> _Exercise directions_: Using the data beneath this instruction, retype only the lines from the one that contains "# Outer colonnade: eight" down to the one that contains "# Inner hall with six columns before each end", both included, exactly as they appear.

Information shown Block Start

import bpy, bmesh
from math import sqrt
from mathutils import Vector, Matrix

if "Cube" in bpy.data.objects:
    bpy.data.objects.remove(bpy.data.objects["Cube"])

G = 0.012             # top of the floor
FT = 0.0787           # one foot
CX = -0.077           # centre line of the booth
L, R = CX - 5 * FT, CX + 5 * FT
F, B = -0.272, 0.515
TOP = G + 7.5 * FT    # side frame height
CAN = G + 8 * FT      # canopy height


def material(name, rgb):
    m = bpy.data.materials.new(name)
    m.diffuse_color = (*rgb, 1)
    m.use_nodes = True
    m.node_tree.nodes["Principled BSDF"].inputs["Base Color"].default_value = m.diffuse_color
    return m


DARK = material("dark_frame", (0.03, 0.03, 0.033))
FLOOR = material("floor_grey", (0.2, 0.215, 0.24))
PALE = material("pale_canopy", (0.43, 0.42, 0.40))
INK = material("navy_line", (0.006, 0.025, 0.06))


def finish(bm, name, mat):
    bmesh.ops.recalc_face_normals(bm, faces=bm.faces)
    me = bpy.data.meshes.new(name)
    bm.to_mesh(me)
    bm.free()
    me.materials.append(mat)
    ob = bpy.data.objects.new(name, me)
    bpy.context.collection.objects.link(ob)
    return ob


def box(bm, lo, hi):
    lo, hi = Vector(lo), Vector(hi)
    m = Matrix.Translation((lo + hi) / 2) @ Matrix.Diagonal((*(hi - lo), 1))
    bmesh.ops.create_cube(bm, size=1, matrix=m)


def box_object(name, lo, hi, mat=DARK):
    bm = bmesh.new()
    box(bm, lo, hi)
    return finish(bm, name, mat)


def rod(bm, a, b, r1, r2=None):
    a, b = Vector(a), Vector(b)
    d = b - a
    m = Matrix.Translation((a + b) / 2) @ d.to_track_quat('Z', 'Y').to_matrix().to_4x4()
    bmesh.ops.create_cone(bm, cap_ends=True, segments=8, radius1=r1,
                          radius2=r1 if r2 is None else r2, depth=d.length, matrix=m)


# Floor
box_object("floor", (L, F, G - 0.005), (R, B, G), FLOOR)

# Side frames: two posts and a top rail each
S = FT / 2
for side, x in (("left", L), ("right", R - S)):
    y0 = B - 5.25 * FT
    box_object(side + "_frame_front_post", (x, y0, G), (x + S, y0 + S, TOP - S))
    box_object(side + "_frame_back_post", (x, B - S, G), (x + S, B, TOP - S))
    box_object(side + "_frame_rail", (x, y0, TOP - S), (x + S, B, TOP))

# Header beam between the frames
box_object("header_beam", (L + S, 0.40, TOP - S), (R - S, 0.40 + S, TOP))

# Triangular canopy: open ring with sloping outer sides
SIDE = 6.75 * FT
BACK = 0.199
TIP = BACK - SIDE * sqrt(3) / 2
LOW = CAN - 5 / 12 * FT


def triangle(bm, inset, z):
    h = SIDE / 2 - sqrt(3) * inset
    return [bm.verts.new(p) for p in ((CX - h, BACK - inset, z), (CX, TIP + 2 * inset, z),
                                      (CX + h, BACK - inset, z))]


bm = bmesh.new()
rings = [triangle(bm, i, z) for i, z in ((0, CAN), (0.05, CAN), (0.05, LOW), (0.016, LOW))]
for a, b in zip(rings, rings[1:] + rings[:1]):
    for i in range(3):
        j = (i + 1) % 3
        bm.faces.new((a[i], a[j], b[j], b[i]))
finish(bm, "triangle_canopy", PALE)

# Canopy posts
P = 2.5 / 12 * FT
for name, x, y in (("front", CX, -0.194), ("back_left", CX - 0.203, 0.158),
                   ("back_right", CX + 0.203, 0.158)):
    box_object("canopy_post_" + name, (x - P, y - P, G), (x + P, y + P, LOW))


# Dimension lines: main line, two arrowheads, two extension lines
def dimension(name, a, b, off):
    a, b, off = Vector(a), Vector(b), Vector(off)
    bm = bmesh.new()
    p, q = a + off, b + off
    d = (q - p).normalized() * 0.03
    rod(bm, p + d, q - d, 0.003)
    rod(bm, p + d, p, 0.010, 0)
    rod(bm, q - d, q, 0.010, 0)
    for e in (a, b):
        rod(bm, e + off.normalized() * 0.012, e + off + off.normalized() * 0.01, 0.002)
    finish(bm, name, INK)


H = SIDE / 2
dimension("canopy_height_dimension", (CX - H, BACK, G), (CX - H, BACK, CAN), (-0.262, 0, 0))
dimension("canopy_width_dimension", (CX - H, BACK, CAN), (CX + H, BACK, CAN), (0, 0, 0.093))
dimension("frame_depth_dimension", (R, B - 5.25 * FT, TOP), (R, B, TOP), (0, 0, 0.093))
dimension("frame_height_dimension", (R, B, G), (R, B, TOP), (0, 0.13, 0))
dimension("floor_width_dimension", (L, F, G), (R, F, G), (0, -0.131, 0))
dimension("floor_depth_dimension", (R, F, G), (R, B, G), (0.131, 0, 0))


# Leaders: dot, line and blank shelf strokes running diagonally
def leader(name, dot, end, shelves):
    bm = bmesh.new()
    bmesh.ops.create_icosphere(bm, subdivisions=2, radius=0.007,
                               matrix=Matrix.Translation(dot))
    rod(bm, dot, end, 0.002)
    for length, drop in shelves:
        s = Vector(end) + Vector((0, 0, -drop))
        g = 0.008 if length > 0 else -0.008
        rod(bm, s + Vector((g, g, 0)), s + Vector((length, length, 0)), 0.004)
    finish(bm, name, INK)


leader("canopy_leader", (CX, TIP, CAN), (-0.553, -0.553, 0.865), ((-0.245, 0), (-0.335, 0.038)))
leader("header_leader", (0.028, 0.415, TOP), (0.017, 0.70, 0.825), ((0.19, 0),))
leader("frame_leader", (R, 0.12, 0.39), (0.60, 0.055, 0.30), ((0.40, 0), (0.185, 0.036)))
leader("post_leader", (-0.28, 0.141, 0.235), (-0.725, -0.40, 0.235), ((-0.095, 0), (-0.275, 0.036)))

Information shown Block End
Information shown Block Start

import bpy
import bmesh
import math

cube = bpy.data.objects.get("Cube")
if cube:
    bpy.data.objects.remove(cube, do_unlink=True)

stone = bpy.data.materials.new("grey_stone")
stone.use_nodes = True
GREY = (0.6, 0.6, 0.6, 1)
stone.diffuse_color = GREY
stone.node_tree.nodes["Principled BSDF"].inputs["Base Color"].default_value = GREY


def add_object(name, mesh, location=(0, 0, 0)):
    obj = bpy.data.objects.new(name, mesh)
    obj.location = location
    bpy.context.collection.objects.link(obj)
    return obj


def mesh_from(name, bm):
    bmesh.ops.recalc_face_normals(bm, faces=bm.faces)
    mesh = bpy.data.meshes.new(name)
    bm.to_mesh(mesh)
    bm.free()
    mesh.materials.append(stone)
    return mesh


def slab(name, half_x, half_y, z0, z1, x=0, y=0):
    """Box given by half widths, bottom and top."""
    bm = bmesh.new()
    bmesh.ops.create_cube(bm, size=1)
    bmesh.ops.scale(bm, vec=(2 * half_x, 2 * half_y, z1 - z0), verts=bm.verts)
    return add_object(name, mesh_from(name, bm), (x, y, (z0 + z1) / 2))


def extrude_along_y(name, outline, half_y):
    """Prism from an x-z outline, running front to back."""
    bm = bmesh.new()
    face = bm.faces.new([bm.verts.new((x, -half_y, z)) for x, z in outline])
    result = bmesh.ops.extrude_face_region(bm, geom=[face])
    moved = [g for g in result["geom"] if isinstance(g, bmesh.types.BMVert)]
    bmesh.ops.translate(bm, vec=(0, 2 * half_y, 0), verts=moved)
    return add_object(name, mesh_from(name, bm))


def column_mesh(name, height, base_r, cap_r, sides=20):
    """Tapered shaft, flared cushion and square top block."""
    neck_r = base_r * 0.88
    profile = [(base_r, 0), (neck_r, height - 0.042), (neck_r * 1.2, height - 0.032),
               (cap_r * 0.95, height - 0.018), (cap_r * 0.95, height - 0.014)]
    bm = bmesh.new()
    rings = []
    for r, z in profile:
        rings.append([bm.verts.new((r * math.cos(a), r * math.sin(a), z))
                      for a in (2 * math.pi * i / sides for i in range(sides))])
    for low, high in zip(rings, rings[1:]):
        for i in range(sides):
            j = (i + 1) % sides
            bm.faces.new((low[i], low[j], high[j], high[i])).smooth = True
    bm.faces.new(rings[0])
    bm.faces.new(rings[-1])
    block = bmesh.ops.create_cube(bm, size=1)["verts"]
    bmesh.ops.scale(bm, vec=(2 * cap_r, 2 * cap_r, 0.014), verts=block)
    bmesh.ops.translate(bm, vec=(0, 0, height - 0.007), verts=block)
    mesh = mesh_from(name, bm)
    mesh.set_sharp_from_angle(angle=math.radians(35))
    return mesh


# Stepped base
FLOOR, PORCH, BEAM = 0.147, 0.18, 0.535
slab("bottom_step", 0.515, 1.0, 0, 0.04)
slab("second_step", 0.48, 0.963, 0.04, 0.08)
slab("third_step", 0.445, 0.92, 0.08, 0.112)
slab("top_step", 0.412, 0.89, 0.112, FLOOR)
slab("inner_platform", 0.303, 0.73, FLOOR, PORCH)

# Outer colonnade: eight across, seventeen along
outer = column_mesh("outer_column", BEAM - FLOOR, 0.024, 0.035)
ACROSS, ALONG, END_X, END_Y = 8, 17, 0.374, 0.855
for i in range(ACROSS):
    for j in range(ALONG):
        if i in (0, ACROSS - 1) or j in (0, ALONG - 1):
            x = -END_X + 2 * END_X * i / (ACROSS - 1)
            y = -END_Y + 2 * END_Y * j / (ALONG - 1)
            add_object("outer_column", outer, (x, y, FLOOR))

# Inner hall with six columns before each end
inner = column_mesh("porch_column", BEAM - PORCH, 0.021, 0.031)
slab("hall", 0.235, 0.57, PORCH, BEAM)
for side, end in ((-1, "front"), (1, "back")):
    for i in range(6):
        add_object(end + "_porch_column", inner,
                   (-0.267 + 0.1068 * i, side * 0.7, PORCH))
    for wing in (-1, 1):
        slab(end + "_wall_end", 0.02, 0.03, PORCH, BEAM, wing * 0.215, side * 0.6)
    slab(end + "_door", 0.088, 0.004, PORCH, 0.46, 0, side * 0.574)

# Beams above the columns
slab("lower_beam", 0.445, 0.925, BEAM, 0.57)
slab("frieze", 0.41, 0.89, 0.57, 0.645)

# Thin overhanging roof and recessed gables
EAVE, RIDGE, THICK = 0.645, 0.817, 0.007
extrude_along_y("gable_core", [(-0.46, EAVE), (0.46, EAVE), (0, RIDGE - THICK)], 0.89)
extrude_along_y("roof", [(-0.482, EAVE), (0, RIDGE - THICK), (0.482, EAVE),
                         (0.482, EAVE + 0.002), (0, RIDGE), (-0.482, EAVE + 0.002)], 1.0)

Information shown Block End

> _Finished task_:
# Outer colonnade: eight across, seventeen along
outer = column_mesh("outer_column", BEAM - FLOOR, 0.024, 0.035)
ACROSS, ALONG, END_X, END_Y = 8, 17, 0.374, 0.855
for i in range(ACROSS):
    for j in range(ALONG):
        if i in (0, ACROSS - 1) or j in (0, ALONG - 1):
            x = -END_X + 2 * END_X * i / (ACROSS - 1)
            y = -END_Y + 2 * END_Y * j / (ALONG - 1)
            add_object("outer_column", outer, (x, y, FLOOR))

# Inner hall with six columns before each end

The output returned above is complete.